Update from the capitol

Addressing gambling addiction in Washington

Gambling addiction is a curse that has affected many households in Washington. Some people have lost their entire life savings to their addiction and just like any addiction this problem requires prevention, treatment, and recovery plans. In order to best create and put these plans into action, I created HB 1880, which forms a legislative gambling task force. This task force will analyze the current gambling addiction situation in Washington and provide direct input as to how the Legislature can best combat the issue.

HB 1880 was recently referred to the Rules Committee for review.

Protecting pedestrians and bicyclists

More people are getting out of their cars and using alternative methods to get around. However, the law to protect pedestrians, bicyclists and other people traveling without a car has not kept up with the times. Ensuring that motor vehicles, bicyclists, and pedestrians are safe on the road, and that they are following the rules, is essential to keeping everyone safe. That is why I’m supporting HB 1966. This bill updates the rules for when motor vehicles pass pedestrians, bicyclists, and other vulnerable roadway users, and increases the fine for when someone follows too closely or fails to yield. It also refines the rules for bicyclists and pedestrians to promote safer conditions.

What is health network adequacy, and why does it matter?

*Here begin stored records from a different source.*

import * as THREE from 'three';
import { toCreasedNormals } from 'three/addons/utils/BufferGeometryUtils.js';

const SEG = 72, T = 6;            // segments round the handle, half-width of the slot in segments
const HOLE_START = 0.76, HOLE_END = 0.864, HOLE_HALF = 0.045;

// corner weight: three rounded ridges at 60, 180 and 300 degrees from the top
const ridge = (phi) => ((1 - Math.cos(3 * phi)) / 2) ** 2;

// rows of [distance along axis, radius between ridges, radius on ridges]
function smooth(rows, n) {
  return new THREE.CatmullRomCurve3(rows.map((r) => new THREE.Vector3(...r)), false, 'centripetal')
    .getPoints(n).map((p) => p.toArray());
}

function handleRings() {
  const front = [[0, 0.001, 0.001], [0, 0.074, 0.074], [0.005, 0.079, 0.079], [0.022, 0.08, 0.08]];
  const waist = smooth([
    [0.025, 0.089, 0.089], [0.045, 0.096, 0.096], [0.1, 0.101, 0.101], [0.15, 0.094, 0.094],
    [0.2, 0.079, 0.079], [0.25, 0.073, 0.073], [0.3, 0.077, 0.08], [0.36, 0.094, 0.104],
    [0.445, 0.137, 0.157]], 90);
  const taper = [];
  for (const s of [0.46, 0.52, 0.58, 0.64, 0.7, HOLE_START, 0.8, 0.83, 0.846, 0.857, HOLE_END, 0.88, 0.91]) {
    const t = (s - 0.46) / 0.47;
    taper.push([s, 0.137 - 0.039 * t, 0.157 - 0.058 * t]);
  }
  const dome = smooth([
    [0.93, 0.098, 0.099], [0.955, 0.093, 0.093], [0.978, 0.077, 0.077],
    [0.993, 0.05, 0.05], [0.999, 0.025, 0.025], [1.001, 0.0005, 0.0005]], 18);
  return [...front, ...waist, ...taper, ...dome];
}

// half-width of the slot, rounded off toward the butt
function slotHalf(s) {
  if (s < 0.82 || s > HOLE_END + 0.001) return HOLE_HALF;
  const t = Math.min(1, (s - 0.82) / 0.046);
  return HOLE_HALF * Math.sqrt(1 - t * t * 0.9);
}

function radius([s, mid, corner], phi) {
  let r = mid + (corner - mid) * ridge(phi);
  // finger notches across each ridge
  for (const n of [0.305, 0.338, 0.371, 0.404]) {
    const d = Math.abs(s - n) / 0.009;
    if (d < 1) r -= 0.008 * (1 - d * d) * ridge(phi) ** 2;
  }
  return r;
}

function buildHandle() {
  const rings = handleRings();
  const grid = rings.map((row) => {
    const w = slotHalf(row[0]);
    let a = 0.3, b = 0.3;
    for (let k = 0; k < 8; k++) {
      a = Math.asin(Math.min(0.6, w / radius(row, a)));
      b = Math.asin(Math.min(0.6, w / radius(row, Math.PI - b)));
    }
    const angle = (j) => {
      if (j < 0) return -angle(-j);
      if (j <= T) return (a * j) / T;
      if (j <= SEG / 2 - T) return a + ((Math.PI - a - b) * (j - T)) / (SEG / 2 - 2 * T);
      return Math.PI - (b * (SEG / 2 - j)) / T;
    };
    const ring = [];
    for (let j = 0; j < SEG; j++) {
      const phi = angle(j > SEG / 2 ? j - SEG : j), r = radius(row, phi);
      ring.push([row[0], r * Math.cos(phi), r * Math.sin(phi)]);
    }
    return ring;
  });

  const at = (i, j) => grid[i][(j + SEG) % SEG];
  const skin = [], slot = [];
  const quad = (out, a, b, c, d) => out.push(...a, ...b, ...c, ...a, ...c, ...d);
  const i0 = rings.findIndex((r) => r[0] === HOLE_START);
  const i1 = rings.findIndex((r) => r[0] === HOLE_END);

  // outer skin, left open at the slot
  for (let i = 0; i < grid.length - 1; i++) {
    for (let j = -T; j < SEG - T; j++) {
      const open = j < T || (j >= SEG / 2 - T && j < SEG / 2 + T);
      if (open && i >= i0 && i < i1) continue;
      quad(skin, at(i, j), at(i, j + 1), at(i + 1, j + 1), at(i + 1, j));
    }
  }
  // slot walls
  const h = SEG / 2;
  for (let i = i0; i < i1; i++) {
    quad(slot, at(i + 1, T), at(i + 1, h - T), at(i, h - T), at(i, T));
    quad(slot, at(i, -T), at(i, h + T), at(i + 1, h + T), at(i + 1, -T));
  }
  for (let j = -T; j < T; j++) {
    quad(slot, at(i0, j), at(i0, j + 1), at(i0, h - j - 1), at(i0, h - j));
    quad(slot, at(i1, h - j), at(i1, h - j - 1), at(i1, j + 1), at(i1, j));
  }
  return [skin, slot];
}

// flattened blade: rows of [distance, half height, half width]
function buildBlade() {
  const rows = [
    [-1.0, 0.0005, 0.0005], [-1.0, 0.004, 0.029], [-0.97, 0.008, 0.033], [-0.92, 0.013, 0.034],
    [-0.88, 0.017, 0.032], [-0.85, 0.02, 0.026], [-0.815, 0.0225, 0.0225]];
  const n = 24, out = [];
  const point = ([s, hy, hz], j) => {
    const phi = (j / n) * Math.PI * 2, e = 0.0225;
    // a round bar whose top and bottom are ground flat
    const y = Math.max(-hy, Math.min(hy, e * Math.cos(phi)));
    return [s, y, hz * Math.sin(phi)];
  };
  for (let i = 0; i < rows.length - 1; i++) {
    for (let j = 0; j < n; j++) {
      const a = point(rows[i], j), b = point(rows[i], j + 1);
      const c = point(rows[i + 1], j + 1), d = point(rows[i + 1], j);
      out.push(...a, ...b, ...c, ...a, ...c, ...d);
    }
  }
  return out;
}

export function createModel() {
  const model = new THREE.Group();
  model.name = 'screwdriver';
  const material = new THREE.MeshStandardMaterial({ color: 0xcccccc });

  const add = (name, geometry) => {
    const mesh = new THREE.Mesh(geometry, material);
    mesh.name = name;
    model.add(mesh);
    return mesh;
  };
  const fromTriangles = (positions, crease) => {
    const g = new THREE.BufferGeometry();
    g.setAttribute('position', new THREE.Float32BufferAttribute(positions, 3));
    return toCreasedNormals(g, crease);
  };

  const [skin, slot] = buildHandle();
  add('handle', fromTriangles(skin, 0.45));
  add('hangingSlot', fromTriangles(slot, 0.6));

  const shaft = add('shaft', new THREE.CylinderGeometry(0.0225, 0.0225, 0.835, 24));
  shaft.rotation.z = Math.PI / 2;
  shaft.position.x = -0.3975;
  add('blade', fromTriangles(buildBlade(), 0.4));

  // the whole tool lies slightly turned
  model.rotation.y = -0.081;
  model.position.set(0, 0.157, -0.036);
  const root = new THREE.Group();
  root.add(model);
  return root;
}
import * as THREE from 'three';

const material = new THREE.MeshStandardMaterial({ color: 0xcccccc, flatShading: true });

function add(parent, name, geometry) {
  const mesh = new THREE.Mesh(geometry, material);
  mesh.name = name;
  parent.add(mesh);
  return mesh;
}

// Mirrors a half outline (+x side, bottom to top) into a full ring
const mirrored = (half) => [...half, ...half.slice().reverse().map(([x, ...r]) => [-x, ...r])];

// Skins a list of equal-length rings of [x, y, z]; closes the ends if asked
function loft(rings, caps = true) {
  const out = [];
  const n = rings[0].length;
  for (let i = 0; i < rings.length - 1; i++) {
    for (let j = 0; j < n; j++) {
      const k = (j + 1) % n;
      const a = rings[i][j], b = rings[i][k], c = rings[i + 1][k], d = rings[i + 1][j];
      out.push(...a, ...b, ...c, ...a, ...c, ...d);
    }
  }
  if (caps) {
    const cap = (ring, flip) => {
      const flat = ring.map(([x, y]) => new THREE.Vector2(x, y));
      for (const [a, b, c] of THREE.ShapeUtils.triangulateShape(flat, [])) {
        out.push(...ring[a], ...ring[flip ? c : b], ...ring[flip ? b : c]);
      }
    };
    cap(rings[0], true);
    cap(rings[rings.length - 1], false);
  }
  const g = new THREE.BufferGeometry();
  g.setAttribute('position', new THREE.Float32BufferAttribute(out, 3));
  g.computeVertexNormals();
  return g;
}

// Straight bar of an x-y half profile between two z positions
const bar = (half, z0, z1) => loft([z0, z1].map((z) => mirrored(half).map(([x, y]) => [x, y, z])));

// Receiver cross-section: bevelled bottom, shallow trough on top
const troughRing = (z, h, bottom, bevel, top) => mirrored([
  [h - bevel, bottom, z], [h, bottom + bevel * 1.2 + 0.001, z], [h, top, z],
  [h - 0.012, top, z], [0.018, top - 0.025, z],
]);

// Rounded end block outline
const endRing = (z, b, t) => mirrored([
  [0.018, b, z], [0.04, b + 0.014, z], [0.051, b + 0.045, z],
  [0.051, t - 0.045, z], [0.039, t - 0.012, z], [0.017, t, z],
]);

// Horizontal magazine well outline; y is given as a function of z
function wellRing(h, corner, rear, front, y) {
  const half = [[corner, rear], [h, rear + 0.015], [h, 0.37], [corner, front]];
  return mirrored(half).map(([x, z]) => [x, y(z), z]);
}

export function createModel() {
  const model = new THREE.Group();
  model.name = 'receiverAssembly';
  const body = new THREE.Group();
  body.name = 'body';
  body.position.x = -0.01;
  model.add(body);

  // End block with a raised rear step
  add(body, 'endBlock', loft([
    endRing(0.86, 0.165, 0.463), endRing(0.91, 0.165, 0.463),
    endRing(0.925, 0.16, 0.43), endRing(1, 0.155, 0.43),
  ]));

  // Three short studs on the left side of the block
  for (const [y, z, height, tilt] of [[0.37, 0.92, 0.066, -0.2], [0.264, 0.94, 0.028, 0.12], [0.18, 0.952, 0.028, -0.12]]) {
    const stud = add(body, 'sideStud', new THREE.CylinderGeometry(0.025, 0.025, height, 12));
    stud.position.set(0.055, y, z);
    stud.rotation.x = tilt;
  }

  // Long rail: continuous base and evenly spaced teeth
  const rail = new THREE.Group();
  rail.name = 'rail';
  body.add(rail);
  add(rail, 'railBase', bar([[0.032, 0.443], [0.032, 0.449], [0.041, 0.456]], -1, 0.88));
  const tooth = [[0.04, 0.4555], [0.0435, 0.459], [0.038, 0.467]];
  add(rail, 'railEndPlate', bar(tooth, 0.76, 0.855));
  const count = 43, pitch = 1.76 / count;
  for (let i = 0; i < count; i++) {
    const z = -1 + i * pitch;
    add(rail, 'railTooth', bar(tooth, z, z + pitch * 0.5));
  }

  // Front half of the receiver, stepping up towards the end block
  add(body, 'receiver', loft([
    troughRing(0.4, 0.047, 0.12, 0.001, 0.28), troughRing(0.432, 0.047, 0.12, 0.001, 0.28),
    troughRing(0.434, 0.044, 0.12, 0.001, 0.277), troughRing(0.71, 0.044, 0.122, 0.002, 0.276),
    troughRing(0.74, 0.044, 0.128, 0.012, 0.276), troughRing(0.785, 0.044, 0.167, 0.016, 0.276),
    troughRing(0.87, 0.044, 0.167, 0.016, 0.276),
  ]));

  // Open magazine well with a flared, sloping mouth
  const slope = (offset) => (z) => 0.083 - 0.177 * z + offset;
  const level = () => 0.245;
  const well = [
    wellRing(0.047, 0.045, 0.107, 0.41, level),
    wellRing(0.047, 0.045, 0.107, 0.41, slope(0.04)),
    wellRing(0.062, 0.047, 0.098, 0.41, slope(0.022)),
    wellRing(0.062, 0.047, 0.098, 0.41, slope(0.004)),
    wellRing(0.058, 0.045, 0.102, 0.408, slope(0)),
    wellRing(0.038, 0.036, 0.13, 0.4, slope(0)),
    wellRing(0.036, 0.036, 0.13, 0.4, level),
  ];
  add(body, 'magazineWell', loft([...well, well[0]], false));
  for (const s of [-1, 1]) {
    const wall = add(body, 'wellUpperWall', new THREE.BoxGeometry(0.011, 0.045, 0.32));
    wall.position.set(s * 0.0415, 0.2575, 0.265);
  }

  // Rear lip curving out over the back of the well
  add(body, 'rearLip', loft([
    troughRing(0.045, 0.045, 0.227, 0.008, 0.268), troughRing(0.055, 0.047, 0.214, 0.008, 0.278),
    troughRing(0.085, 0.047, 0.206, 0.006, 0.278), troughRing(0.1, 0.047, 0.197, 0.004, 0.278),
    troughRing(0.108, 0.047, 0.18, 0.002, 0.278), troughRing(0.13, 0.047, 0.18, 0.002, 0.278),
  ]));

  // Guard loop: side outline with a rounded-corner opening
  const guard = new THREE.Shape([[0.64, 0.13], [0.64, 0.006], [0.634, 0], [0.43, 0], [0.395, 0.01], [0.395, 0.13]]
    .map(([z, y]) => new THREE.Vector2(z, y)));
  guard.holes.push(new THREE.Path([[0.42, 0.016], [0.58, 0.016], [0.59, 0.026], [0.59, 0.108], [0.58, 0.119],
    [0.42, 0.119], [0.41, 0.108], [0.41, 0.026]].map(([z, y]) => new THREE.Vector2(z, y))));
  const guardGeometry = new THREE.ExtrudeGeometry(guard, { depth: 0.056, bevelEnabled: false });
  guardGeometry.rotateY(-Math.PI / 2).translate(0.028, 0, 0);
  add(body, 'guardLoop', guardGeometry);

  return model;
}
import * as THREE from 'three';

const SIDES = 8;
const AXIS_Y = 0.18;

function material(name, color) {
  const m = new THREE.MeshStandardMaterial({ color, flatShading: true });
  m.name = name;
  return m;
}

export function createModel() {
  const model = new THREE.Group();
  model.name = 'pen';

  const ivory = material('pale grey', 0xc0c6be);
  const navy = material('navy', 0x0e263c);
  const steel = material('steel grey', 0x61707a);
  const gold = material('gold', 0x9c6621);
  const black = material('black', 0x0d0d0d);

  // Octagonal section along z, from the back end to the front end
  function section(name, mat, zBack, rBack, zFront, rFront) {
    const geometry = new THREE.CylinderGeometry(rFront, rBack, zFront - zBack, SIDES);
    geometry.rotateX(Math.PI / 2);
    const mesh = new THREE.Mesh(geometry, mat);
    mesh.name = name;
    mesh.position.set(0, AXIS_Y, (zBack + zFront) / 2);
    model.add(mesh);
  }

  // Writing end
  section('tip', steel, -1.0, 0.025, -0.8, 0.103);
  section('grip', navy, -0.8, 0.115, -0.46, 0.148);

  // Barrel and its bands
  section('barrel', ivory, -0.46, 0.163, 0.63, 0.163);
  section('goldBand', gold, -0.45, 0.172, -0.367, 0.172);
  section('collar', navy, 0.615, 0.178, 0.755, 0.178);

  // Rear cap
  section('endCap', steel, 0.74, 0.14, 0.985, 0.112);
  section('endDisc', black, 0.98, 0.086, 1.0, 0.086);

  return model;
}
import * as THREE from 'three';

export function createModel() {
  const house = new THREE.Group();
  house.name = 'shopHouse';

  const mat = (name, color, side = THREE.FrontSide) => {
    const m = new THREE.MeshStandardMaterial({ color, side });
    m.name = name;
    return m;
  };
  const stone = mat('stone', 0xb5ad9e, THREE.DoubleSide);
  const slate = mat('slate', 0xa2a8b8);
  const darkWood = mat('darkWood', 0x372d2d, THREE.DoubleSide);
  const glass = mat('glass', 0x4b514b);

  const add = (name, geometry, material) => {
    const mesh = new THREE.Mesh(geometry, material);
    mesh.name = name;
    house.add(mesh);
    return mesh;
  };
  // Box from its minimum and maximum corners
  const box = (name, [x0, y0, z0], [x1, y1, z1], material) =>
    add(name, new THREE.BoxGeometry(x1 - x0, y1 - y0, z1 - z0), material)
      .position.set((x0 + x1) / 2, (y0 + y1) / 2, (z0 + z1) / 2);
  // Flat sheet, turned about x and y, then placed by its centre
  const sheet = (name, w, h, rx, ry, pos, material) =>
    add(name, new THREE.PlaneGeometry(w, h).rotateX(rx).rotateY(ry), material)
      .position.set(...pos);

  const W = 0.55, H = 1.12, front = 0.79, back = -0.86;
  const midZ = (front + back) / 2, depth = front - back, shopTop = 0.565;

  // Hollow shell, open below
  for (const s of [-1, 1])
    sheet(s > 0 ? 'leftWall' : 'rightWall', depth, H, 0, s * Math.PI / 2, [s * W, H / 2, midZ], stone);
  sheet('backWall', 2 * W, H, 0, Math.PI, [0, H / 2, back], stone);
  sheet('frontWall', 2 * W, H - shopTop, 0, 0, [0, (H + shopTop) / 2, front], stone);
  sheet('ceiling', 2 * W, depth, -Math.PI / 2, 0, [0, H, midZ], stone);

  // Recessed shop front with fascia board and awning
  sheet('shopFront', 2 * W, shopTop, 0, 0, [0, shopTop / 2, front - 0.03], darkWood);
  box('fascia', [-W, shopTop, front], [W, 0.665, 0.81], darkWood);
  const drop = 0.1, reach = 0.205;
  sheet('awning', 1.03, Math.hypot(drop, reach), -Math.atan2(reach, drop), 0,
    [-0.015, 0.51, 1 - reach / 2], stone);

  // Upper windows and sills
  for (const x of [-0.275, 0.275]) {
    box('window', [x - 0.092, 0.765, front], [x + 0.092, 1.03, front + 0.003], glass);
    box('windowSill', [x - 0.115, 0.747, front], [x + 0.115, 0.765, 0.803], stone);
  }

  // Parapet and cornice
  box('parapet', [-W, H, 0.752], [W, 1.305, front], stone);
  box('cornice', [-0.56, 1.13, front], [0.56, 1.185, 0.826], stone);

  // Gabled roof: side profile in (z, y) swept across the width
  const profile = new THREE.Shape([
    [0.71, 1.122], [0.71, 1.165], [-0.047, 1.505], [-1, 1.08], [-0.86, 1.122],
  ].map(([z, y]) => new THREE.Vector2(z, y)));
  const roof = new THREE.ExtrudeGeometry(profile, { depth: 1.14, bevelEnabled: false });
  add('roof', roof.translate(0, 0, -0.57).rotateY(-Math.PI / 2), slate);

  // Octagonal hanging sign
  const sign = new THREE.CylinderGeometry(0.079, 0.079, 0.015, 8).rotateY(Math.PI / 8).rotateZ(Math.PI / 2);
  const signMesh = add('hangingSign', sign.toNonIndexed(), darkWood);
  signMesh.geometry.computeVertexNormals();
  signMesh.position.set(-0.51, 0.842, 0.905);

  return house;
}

When we choose a health insurance plan for our families and ourselves, we look at what benefits the plan covers, and the network of providers available. We assume that the services will be available when we need them. However, what if the plan is supposed to cover something like behavioral health care, but accessing the network to get that care is hit or miss? The results can be tragic, as was the case when Rachel Smith’s son Brennen was having a behavioral health crisis. He died by suicide before he was able to get the care supposedly available to him through his health plan.

A bill currently before the House, HB 1099, would require health plans to provide notice about network adequacy to consumers. This would include estimates of the percentage of time enrollees are able to access covered services within time limits set by the state Insurance Commissioner. With this information, consumers could make more informed decisions when selecting a health plan.

Rachel Smith testifies before the House Health Care & Wellness committee in support of HB 1099

An informed and engaged citizenry: Ballot return dates

Last year, the Legislature passed a slate of bills to help eliminate barriers to voting, simplify the voter registration process, and ensure ALL eligible voters have better access to democracy. This year, those efforts continue with HB 1520, which would require the date of the election to be prominently displayed on the envelope in which voters receive their ballots. This visual reminder will help voters keep track of when they need to return their ballots. It’s a small change that can make a big difference in helping to increase voter turnout. Even sweepstakes offers have a clear “return-by” date – shouldn’t our ballots have this as well?

Thank You

Thank you all for taking to the time to read this week’s newsletter and for taking an interest in our progress in the House of Representatives.  If you have any questions, inquiries, or concerns please feel free to contact me with the info below.


Shelley Kloba
Representative, 1st Legislative District
Washington State Legislature